Germany’s far-right party AfD has invited Donald Trump‘s former advisor Steve Bannon to a media conference in Berlin next month.
A spokesman for the Alternative for Germany (AfD) confirmed to news agency DPA that Bannon has been asked to attend the ‘Conference for a free media,’ to be held on May 11 in Berlin for right-wing journalists and bloggers.
“We are arranging the details,” an organizer told the weekly Der Spiegel, which said that British anti-E.U. politician Nigel Farage, leader of the Brexit Party, has also been invited.
Bannon has been increasingly visible in Europe in recent months, touting plans for a Brussels-based foundation called “The Movement” to spark a populist right-wing revolt in elections for the European Parliament from May 23-26.
In Germany, the E.U.’s biggest economy, the AfD has become the biggest opposition party by railing against Chancellor Angela Merkel and her 2015 decision to allow a mass influx of asylum seekers.
Why is Steve Bannon taking on a new crusade to reform the Vatican?
— NBC Nightly News with Lester Holt (@NBCNightlyNews) April 12, 2019
More on the Subject
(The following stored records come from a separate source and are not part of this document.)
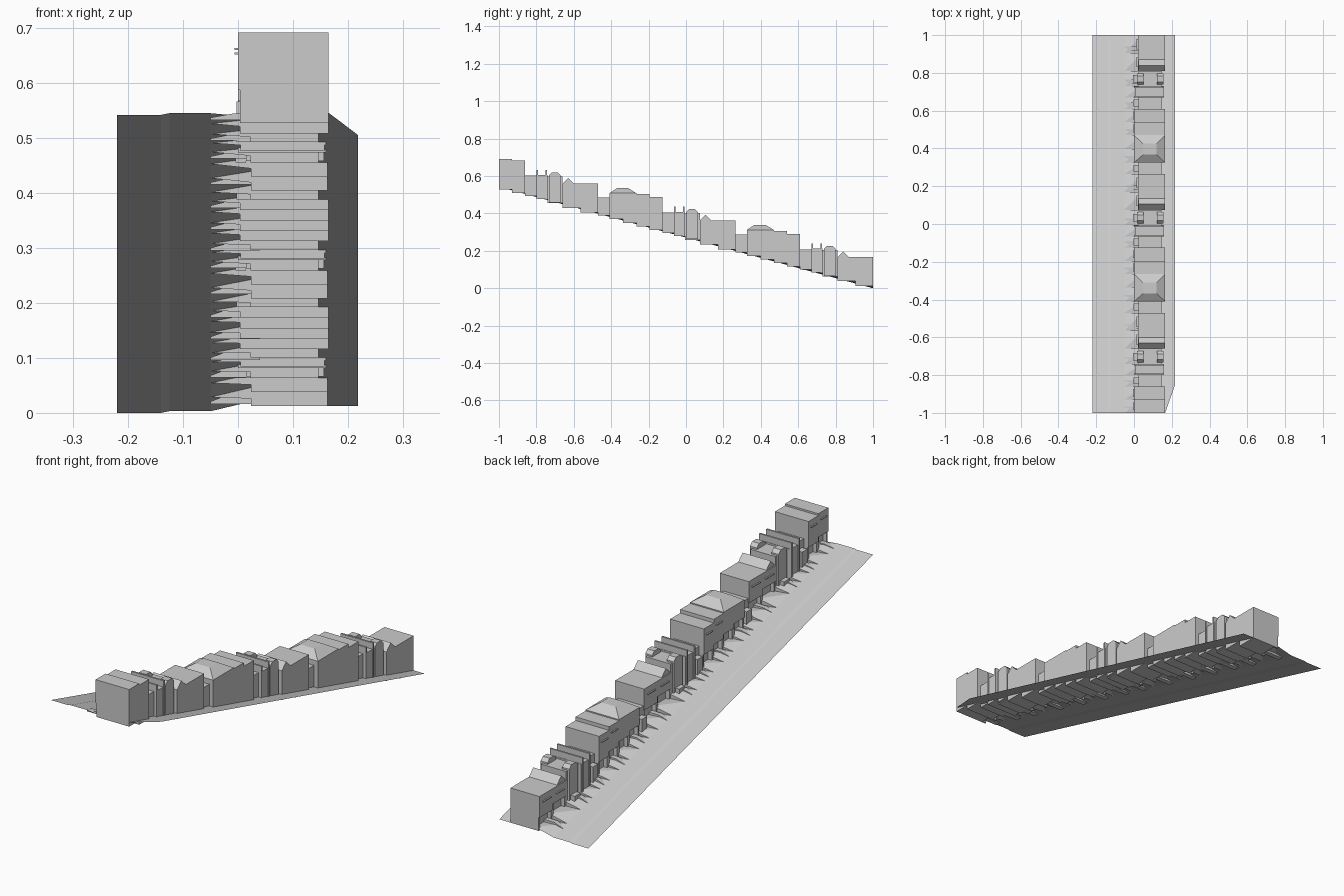
import bpy, bmesh

if "Cube" in bpy.data.objects:
    bpy.data.objects.remove(bpy.data.objects["Cube"])

grey = bpy.data.materials.new("plain_grey")
grey.use_nodes = True
grey.diffuse_color = (0.6, 0.6, 0.6, 1)
grey.node_tree.nodes["Principled BSDF"].inputs["Base Color"].default_value = (0.6, 0.6, 0.6, 1)

PERIOD, DROP = 0.735, 0.1967


def ground(y):
    return 0.279 - 0.2665 * y


def street_z(y):
    return 0.274 - 0.271 * y


def add(name, verts, faces, fix=True):
    mesh = bpy.data.meshes.new(name)
    mesh.from_pydata(verts, [], faces)
    if fix:
        bm = bmesh.new()
        bm.from_mesh(mesh)
        bmesh.ops.recalc_face_normals(bm, faces=bm.faces)
        bm.to_mesh(mesh)
        bm.free()
    mesh.materials.append(grey)
    ob = bpy.data.objects.new(name, mesh)
    bpy.context.collection.objects.link(ob)
    return ob


def prism(name, outline, lo, hi, axis="x"):
    """Extrude a (y, z) outline along x, or an (x, z) outline along y."""
    n = len(outline)
    if axis == "x":
        verts = [(s, a, b) for s in (lo, hi) for a, b in outline]
    else:
        verts = [(a, s, b) for s in (lo, hi) for a, b in outline]
    faces = [tuple(range(n)), tuple(range(n, 2 * n))]
    faces += [(i, (i + 1) % n, n + (i + 1) % n, n + i) for i in range(n)]
    return add(name, verts, faces)


def box(name, x0, x1, y0, y1, z0, z1):
    return prism(name, [(y0, z0), (y1, z0), (y1, z1), (y0, z1)], x0, x1)


def shop_floor(y0, y1, x0, x1, height=0.06):
    """Recessed ground floor with piers; returns the level of the floor above."""
    base = ground(y1)
    level = base + height
    box("ground_floor", x0 + 0.022, x1, y0, y1, base, level)
    for y in (y0, y1 - 0.008):
        box("pier", x0 + 0.004, x0 + 0.03, y, y + 0.008, base, level)
    return level


def house(y0, y1, top, x0=0.0, x1=0.165):
    level = shop_floor(y0, y1, x0, x1)
    box("upper_floor", x0, x1, y0, y1, level, top)
    mid, half = (y0 + y1) / 2, (y1 - y0) * 0.3
    box("window_hood", x0 - 0.006, x0, mid - half, mid + half, top - 0.032, top - 0.028)


def link_house(y0, y1, top):
    box("link_house", 0.023, 0.146, y0, y1, ground(y1), top)
    box("link_porch", -0.003, 0.023, y0 + 0.012, y1 - 0.012, ground(y1), top - 0.035)


def town_house(y, dz):
    # Parapeted half with two party walls
    box("parapet_house", 0.005, 0.157, y, y + 0.06, ground(y + 0.06), 0.605 + dz)
    for w in (y, y + 0.05):
        box("party_wall", 0.0, 0.16, w, w + 0.008, ground(w + 0.02), 0.633 + dz)
    # Low core with an arched bay on both fronts
    a, b = y + 0.06, y + 0.14
    box("arched_house", 0.023, 0.146, a, b, ground(b), 0.598 + dz)
    c, d, top = a + 0.008, b - 0.012, 0.62 + dz
    arch = [(c, ground(d)), (d, ground(d)), (d, top - 0.015), (d - 0.015, top),
            (c + 0.015, top), (c, top - 0.015)]
    for x0, x1 in ((0.015, 0.05), (0.122, 0.156)):
        prism("arched_bay", arch, x0, x1)
    box("bay_door_step", -0.005, 0.015, c + 0.01, d - 0.01, ground(b), ground(b) + 0.03)


def ridge_house(y, dz):
    end, top = y + 0.19, 0.56 + dz
    mid = y + 0.095
    for a, b in ((y, mid), (mid, end)):
        level = shop_floor(a, b, 0.02, 0.163)
        box("upper_floor", 0.02, 0.163, a, b, level, top)
        box("window_hood", 0.014, 0.02, a + 0.02, b - 0.02, top - 0.032, top - 0.028)
    prism("roof_ridge", [(y, top), (y + 0.06, top), (y + 0.03, top + 0.03)], 0.025, 0.163)


def hip_house(y0, y1, dz):
    eave = 0.508 + dz
    mid = (y0 + y1) / 2
    for a, b in ((y0, mid), (mid, y1)):
        level = shop_floor(a, b, 0.0, 0.165)
        box("upper_floor", 0.0, 0.165, a, b, level, eave)
    lower = [(0, y0), (0.165, y0), (0.165, y1), (0, y1)]
    upper = [(0.048, y0 + 0.042), (0.12, y0 + 0.042), (0.12, y1 - 0.045), (0.048, y1 - 0.045)]
    verts = [(*p, eave) for p in lower] + [(*p, eave + 0.028) for p in upper]
    sides = [(i, (i + 1) % 4, 4 + (i + 1) % 4, 4 + i) for i in range(4)]
    add("hip_roof", verts, sides + [(0, 1, 2, 3), (4, 5, 6, 7)])


# Terrace of houses, repeated down the hill
lots = []
for k in range(-1, 3):
    y, dz = -0.8 + k * PERIOD, -DROP * k
    if k >= 0:
        town_house(y, dz)
        ridge_house(y + 0.14, dz)
        lots += [y, y + 0.06, y + 0.14, y + 0.235]
    if k in (0, 1):
        link_house(y + 0.33, y + 0.39, 0.485 + dz)
        hip_house(y + 0.39, y + 0.535, dz)
        lots += [y + 0.33, y + 0.39, y + 0.4625]
    if k < 2:
        house(max(y + 0.535, -1), y + 0.605, 0.503 + dz - 0.008 * (k < 0))
        house(y + 0.605, y + 0.675, 0.487 + dz)
        link_house(y + 0.675, y + PERIOD, 0.405 + dz)
        lots += [max(y + 0.535, -1), y + 0.605, y + 0.675]
lots = sorted(lots) + [1.0]

# Road and pavement with a low kerb between them
columns = [(-0.22, -0.003), (-0.14, -0.003), (-0.125, 0), (-0.05, 0)]
verts = [(x, y, max(0, street_z(y) + dz)) for y in (-1, 1) for x, dz in columns]
add("street", verts, [(i, i + 1, i + 5, i + 4) for i in range(3)], fix=False)

# Level forecourts that twist down to the sloping pavement, with risers between
for i, (a, b) in enumerate(zip(lots, lots[1:])):
    level = ground((a + b) / 2)
    verts = [(-0.05, a, street_z(a)), (-0.05, b, street_z(b)),
             (0.043, b, level), (0.043, a, level)]
    faces = [(0, 3, 2), (0, 2, 1)]
    if b < 1:
        verts.append((0.043, b, ground((b + lots[i + 2]) / 2)))
        faces.append((1, 2, 4))
    add("forecourt", verts, faces, fix=False)
    # Narrow entrance ramp at the uphill side of the lot
    if i % 2 == 0:
        top, foot = ground(a + 0.005), street_z(a + 0.03)
        prism("entrance_ramp", [(0.04, foot - 0.004), (-0.05, foot - 0.004), (-0.05, foot),
                                (-0.01, top), (0.04, top)], a + 0.012, a + 0.034, "y")

# Back path, tapered at the uphill end
path = [(0.143, -1), (0.165, -1), (0.218, -0.85), (0.218, 1), (0.143, 1)]
add("back_path", [(x, y, ground(y)) for x, y in path], [tuple(range(5))], fix=False)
Since being forced out as Trump’s chief White House strategist in August 2017, Bannon has set his sights on the European Union – in many ways the embodiment of the internationalist, multicultural, open borders ideology that he and his followers disdain, Richard Maher, Research Fellow in the Robert Schuman Centre for Advanced Studies at the European University Institute in Florence, Italy, wrote in The Globe Post.
But just how big of a threat is Bannon’s movement to the E.U.? And what can the bloc do to counter it?
“It has been easy for Bannon to find ideological allies across Europe. Populist, nationalist groups have gained footholds across the continent. Bannon has found like-minded allies in such figures as Brexit champion Nigel Farage, Italy’s Deputy Prime Minister Matteo Salvini, and Hungary’s President Viktor Orban. All preach the need to reclaim national sovereignty, impose greater limits on integration, and confront radical Islam,” Maher wrote.